The following guide will help you set up an ergonomic office environment so that you and your employees are relaxed, comfortable and better protected from injuries caused by poor or awkward posture and positioning while working:
The office chair is the core of your workspace and has a huge influence on your level of comfort. There are several factors you can consider when picking out a new office chair. A comfortable cushion with breathable fabric, a set of arm rests, adjustable height, a good angle on the back-rest and some lumbar support are all components of a good ergonomic office chair. A chair that can swivel and roll around the office space can help you make better or more efficient use of your work-area.
The Keyboard and Mouse
Instead of simply keeping the keyboard and mouse of your computer in line with the monitor, keep the alphanumeric pad directly facing you.

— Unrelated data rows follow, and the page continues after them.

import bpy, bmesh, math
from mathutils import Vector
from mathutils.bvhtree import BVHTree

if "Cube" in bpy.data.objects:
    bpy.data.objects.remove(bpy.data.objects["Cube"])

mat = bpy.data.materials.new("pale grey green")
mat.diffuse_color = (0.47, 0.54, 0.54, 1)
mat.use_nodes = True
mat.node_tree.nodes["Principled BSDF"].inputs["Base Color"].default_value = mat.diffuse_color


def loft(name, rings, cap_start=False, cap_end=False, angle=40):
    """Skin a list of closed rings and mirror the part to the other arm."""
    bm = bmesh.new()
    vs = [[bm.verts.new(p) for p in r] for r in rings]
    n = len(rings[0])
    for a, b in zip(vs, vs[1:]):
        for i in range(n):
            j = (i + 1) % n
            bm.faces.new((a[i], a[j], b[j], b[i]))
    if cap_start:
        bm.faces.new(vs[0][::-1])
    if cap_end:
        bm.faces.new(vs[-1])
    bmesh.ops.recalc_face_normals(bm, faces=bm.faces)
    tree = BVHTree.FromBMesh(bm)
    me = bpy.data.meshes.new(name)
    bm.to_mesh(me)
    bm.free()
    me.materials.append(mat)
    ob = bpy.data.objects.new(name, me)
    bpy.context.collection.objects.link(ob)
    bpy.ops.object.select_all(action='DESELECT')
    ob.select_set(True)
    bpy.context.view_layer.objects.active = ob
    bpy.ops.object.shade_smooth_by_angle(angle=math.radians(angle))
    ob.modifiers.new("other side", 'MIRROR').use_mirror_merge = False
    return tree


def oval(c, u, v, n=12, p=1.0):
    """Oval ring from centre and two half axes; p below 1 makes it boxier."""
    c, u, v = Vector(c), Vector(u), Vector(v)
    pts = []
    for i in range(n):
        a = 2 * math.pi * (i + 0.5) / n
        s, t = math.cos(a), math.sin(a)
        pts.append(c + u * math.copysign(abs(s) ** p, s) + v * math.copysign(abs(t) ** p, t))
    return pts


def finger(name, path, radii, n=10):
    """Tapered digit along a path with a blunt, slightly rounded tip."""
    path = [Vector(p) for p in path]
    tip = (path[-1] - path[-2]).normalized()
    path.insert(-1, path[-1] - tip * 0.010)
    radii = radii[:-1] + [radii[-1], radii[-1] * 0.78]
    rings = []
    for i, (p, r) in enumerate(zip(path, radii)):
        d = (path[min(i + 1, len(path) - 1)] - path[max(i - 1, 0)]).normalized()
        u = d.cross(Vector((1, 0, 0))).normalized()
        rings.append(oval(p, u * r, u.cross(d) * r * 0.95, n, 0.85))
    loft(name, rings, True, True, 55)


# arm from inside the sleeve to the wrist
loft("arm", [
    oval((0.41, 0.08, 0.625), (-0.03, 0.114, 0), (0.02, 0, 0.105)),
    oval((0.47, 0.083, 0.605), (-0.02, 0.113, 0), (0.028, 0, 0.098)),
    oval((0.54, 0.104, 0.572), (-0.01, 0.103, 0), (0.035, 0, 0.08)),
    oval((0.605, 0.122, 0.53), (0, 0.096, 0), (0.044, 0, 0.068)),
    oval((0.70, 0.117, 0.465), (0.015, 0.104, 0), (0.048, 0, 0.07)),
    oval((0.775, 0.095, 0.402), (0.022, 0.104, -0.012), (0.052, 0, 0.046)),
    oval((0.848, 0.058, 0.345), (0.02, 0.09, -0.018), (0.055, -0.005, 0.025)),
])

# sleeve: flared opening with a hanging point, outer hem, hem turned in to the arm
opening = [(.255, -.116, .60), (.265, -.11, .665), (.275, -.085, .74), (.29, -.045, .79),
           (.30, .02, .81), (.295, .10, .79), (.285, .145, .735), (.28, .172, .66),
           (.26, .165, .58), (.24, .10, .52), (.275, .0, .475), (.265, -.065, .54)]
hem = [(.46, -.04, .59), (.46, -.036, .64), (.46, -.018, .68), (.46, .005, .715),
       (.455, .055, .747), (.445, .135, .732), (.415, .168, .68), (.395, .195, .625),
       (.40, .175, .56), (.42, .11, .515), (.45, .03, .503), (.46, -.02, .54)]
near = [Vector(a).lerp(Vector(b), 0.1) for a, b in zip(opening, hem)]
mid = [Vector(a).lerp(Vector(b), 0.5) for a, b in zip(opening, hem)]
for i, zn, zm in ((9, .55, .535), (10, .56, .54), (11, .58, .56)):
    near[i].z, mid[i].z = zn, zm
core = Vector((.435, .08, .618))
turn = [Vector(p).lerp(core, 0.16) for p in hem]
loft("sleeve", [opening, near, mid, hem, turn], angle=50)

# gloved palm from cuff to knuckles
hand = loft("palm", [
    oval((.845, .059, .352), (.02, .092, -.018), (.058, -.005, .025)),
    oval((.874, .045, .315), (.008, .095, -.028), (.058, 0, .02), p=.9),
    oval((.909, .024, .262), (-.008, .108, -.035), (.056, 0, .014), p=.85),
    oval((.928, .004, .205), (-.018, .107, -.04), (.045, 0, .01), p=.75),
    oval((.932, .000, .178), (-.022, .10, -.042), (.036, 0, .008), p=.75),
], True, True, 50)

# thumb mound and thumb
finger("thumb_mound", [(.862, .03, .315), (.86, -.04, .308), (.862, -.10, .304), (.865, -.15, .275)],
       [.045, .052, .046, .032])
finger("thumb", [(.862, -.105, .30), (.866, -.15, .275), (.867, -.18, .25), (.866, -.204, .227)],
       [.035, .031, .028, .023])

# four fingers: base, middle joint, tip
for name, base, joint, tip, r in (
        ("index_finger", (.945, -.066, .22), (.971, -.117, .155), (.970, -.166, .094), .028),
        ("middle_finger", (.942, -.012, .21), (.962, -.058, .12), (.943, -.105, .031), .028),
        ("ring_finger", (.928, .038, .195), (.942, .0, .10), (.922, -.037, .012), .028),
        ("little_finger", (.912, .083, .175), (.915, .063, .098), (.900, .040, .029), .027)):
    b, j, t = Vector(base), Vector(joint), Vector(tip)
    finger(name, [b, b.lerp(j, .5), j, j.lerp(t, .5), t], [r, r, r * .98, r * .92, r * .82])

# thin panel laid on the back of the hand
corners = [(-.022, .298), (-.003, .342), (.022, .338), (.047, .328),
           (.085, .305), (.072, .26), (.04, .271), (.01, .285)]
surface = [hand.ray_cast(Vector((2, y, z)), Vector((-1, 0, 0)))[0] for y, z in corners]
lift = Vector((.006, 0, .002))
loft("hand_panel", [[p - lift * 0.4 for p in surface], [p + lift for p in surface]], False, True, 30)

The spacebar should be approximately at the center of the desk, and keep the mouse as close to the keyboard as possible. The height of the desk should allow your elbows to be bent close to a 90-degree angle.
Half of the problem with monitors is that they reflect ambient light and make it harder to see things while the other half is the improper positioning of the screen on the desk. The screen should be placed about an arm’s length away from you and the center of the screen should ideally be about an inch below eye level. You may place the monitor on a stand to increase its height and adjust the height of your seat to ensure that you are sitting at an acceptable level when you are working.
Although the computer may be the most used tool in your workplace, make sure that other important objects are easily reachable. Regardless of how ergonomic your office environment is, take the effort to spend some time away from electronics every now and then, take short regular breaks to stand and walk around a bit. If your day is really busy, maybe eschew an email chain to chat in-person with a colleague to discuss a project and when you’re back at your desk be sure to regularly exercise your eyes, neck, back, and wrists.
Have any tips on how you create a more ergonomic office environment at your workplace? Let us know in the comments below.